This study included 231 patients who had high levels of pain caused by peripheral neuropathy from chemotherapy. They received either duloxetine followed by placebo (an inactive treatment) or a placebo followed by duloxetine. The dose was started low and then gradually increased to lessen the side effects of duloxetine, which include fatigue, dry mouth, sleepiness, and nausea. Patients completed a survey on the amount of pain they were experiencing before the study started and then weekly during the study. Researchers learned the following information from these surveys:

  • 59% of the patients given duloxetine and 39% of those given the placebo felt that they had less pain
  • 30% of the patients given duloxetine and 33% of those given the placebo felt no change in pain
  • 11% of the patients given duloxetine and 28% of those given the placebo felt that they had more pain

These results show that when patients took duloxetine, they were more likely to have less pain and less likely to have no change or an increase in pain than when they took the placebo. The most common side effect that patients experienced during this study was fatigue, and it was more common for those taking duloxetine.

What this means for patients

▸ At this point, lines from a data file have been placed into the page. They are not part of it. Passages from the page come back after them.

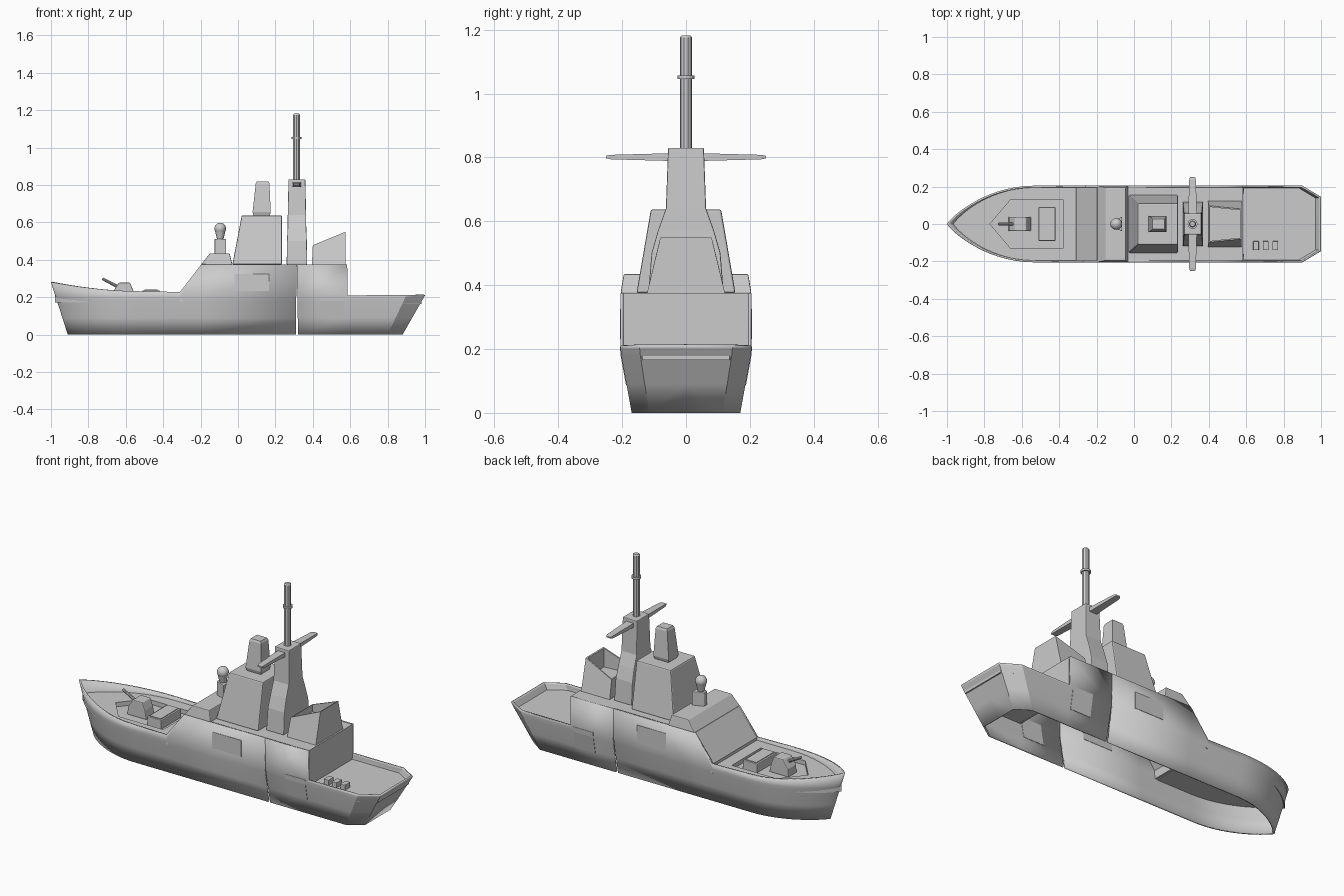
import bpy, bmesh, math
from mathutils import Vector

if "Cube" in bpy.data.objects:
    bpy.data.objects.remove(bpy.data.objects["Cube"])


def make(name, verts, faces, bevel=0.0, fix=True):
    me = bpy.data.meshes.new(name)
    bm = bmesh.new()
    vs = [bm.verts.new(v) for v in verts]
    for f in faces:
        bm.faces.new([vs[i] for i in f])
    if fix:
        bmesh.ops.recalc_face_normals(bm, faces=bm.faces)
    bm.to_mesh(me)
    bm.free()
    ob = bpy.data.objects.new(name, me)
    bpy.context.collection.objects.link(ob)
    if bevel:
        m = ob.modifiers.new("bevel", "BEVEL")
        m.width, m.segments, m.limit_method = bevel, 2, "ANGLE"
    return ob


def smooth(ob, deg=25):
    bpy.ops.object.select_all(action="DESELECT")
    ob.select_set(True)
    bpy.context.view_layer.objects.active = ob
    bpy.ops.object.shade_smooth_by_angle(angle=math.radians(deg))


def rings(name, loops, bevel=0.0):
    """Closed solid through loops of equal point count."""
    n = len(loops[0])
    verts = [p for l in loops for p in l]
    faces = [(k * n + i, k * n + (i + 1) % n, (k + 1) * n + (i + 1) % n, (k + 1) * n + i)
             for k in range(len(loops) - 1) for i in range(n)]
    faces += [tuple(range(n)), tuple(range(len(verts) - n, len(verts)))]
    return make(name, verts, faces, bevel)


def rect(x0, x1, y, z):
    return [(x0, -y, z), (x1, -y, z), (x1, y, z), (x0, y, z)]


def prism_y(name, prof, y, bevel=0.0):
    return rings(name, [[(x, s * y, z) for x, z in prof] for s in (-1, 1)], bevel)


def prism_z(name, plan, z0, z1, bevel=0.0):
    return rings(name, [[(x, y, z) for x, y in plan] for z in (z0, z1)], bevel)


def cylinder(name, a, b, r, sides, r2=None):
    a, b = Vector(a), Vector(b)
    d = b - a
    bpy.ops.mesh.primitive_cone_add(vertices=sides, radius1=r, radius2=r2 or r,
                                    depth=d.length, location=(a + b) / 2)
    ob = bpy.context.object
    ob.rotation_euler = d.to_track_quat("Z", "Y").to_euler()
    ob.name = name
    return ob


# Hull side stations: bottom xy, top xy, top z
B, T = 0.17, 0.205
bow = []
for i in range(15):
    t = (i / 14) ** 1.6
    w = (1 - (1 - t) ** 2) ** 0.85
    bow.append(((-0.91 + 0.38 * t, B * w), (-1 + 0.47 * t, T * w),
                0.232 + 0.048 * (1 - t) ** 1.8))
fore = bow + [((x, B), (x, T), z) for x, z in ((-0.31, 0.228), (-0.197, 0.375))]
fore.append(((0.309, B), (0.3135, T), 0.375))
aft = [((0.321, B), (0.3145, T), 0.375), ((0.584, B), (0.584, T), 0.375),
       ((0.585, B), (0.585, T), 0.21), ((0.80, B), (0.90, T), 0.21),
       ((0.88, 0.115), (1.0, 0.145), 0.21), ((0.88, 0), (1.0, 0), 0.21)]


def flare(z):
    return 0.94 * z / 0.18 if z < 0.18 else min(1, 0.94 + 3 * (z - 0.18))


def hull_point(col, z):
    (xb, yb), (xt, yt), zt = col
    return (xb + (xt - xb) * z / zt, yb + (yt - yb) * flare(z), z)


def hull(name, cols):
    verts = [hull_point(c, z) for c in cols for z in (0, 0.09, 0.18, 0.2, c[2])]
    faces = [(5 * i + j, 5 * i + j + 1, 5 * i + j + 6, 5 * i + j + 5)
             for i in range(len(cols) - 1) for j in range(4)]
    ob = make(name, verts, faces, fix=False)
    m = ob.modifiers.new("mirror", "MIRROR")
    m.use_axis = (False, True, False)
    s = ob.modifiers.new("thickness", "SOLIDIFY")
    s.thickness, s.offset = 0.01, -1
    smooth(ob, 22)


hull("forward_hull", fore)
hull("aft_hull", aft)


def deck(name, cols, z0, z1):
    half = [hull_point(c, z1) for c in cols]
    half = [(x, max(y - 0.006, 0)) for x, y, z in half]
    plan = half + [(x, -y) for x, y in reversed(half) if y > 0]
    return prism_z(name, plan, z0, z1)


# Decks, with a sunken well around the gun
foredeck = deck("foredeck", [c for c in bow] + [fore[15]], 0.172, 0.212)
well = prism_z("well_cutter", [(-0.77, 0), (-0.66, -0.13), (-0.38, -0.13),
                               (-0.38, 0.13), (-0.66, 0.13)], 0.187, 0.3)
m = foredeck.modifiers.new("well", "BOOLEAN")
m.operation, m.object = "DIFFERENCE", well
bpy.ops.object.select_all(action="DESELECT")
bpy.context.view_layer.objects.active = foredeck
foredeck.select_set(True)
bpy.ops.object.modifier_apply(modifier="well")
bpy.data.objects.remove(well)
deck("stern_deck", aft[2:5], 0.165, 0.178)

# Deckhouse roof, aft wall and sloped front
rings("deckhouse_roof", [rect(-0.197, 0.584, 0.2, 0.365), rect(-0.197, 0.584, 0.2, 0.375)])
rings("deckhouse_aft_wall", [rect(0.574, 0.584, 0.2, 0.165), rect(0.574, 0.584, 0.2, 0.375)])
prism_y("deckhouse_front", [(-0.31, 0.228), (-0.197, 0.375), (-0.187, 0.368),
                            (-0.298, 0.222), (-0.298, 0.175), (-0.31, 0.175)], 0.204)
rings("bridge_front", [rect(-0.197, -0.03, 0.205, 0.375), rect(-0.15, -0.045, 0.195, 0.435)], 0.004)

# Bridge tower and sensor housing
rings("bridge_tower", [rect(-0.03, 0.235, 0.155, 0.375), rect(0.02, 0.235, 0.11, 0.637)], 0.006)
rings("sensor_housing", [rect(0.085, 0.168, 0.036, 0.63), rect(0.078, 0.175, 0.044, 0.655),
                         rect(0.095, 0.168, 0.033, 0.808), rect(0.1, 0.162, 0.028, 0.82)])

# Radar ball on its pedestal
prism_z("radar_pedestal", [(-0.125, -0.014), (-0.064, -0.038), (-0.064, 0.038),
                           (-0.125, 0.014)], 0.43, 0.512, 0.003)
smooth(cylinder("radar_neck", (-0.095, 0, 0.505), (-0.095, 0, 0.555), 0.016, 16, 0.028))
bpy.ops.mesh.primitive_uv_sphere_add(segments=20, ring_count=12, radius=0.031,
                                     location=(-0.095, 0, 0.567))
bpy.context.object.name = "radar_ball"
smooth(bpy.context.object, 40)

# Mast tower, yards and pole
rings("mast_tower", [rect(0.26, 0.37, 0.118, 0.375), rect(0.262, 0.368, 0.108, 0.5),
                     rect(0.265, 0.365, 0.088, 0.57), rect(0.266, 0.364, 0.063, 0.64),
                     rect(0.27, 0.36, 0.056, 0.83)], 0.004)
for s, side in ((-1, "right"), (1, "left")):
    loops = []
    for y, hx, hz in ((0.05, 0.023, 0.012), (0.235, 0.018, 0.007), (0.25, 0.014, 0.004)):
        loops.append([(0.313 + a * hx, s * y, 0.801 + b * hz)
                      for a, b in ((-1, -1), (1, -1), (1, 1), (-1, 1))])
    rings(side + "_yard", loops)
cylinder("mast_pole", (0.313, 0, 0.82), (0.313, 0, 1.175), 0.019, 10)
cylinder("mast_cap", (0.313, 0, 1.175), (0.313, 0, 1.182), 0.019, 10, 0.014)
cylinder("mast_ring", (0.313, 0, 1.045), (0.313, 0, 1.056), 0.026, 16)

# Open slant-topped funnel casing
casing = rings("funnel_casing", [rect(0.395, 0.575, 0.122, 0.375),
                                 [(0.4, -0.098, 0.478), (0.575, -0.08, 0.55),
                                  (0.575, 0.08, 0.55), (0.4, 0.098, 0.478)]])
bm = bmesh.new()
bm.from_mesh(casing.data)
top = max(bm.faces, key=lambda f: f.calc_center_median().z)
bmesh.ops.inset_region(bm, faces=[top], thickness=0.01)
new = bmesh.ops.extrude_discrete_faces(bm, faces=[top])["faces"][0]
for v in new.verts:
    v.co.z = 0.44
bm.to_mesh(casing.data)
bm.free()

# Deck gun
prism_y("gun_turret", [(-0.672, 0.185), (-0.668, 0.23), (-0.637, 0.278), (-0.577, 0.278),
                       (-0.56, 0.235), (-0.55, 0.185)], 0.038, 0.005)
cylinder("gun_barrel", (-0.635, 0, 0.252), (-0.725, 0, 0.299), 0.009, 10, 0.007)

# Foredeck hatch block and stern boxes
rings("foredeck_block", [rect(-0.51, -0.42, 0.09, 0.185), rect(-0.51, -0.42, 0.09, 0.237)], 0.004)
rings("foredeck_block_lid", [rect(-0.5, -0.43, 0.08, 0.235), rect(-0.5, -0.43, 0.08, 0.241)])
for i in range(3):
    x = 0.637 + 0.052 * i
    prism_z(f"stern_box_{i + 1}", [(x, -0.14), (x + 0.03, -0.14), (x + 0.03, -0.092),
                                   (x, -0.092)], 0.175, 0.207, 0.002)

# Side hatches that follow the hull flare
for s, side in ((-1, "right"), (1, "left")):
    for name, x0, x1, zs in (("upper_hatch", -0.018, 0.165, (0.232, 0.325)),
                             ("lower_hatch", 0.44, 0.568, (0.085, 0.18, 0.208))):
        loops = []
        for z in zs:
            y = B + (T - B) * flare(z)
            loops.append([(x0, s * (y - 0.012), z), (x1, s * (y - 0.012), z),
                          (x1, s * (y + 0.002), z), (x0, s * (y + 0.002), z)])
        rings(f"{side}_{name}", loops)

“Duloxetine isn't perfect and didn't work for every patient in our study, but it was effective for a majority of people, and this was the first randomized clinical trial to show that any drug is effective for this terrible pain,” said lead author Ellen M. Lavoie Smith, PhD, Assistant Professor in the School of Nursing at University of Michigan in Ann Arbor. “We now have a treatment that could improve the quality of life for many of our patients.” Duloxetine is currently available to treat depression and peripheral neuropathy from diabetes. Talk with your doctor about the use of this drug to treat peripheral neuropathy from chemotherapy.

Questions to Ask Your Doctor

  • What cancer treatments did I receive?
  • What are the possible side effects of those treatments, both in the short term and the long term?
  • How can the side effects be managed?
  • If I have or develop peripheral neuropathy, what are my treatment options? Would duloxetine be considered?

For More Information

Side Effects of Chemotherapy

Managing Side Effects

Managing Peripheral Neuropathy

Placebos in Cancer Clinical Trials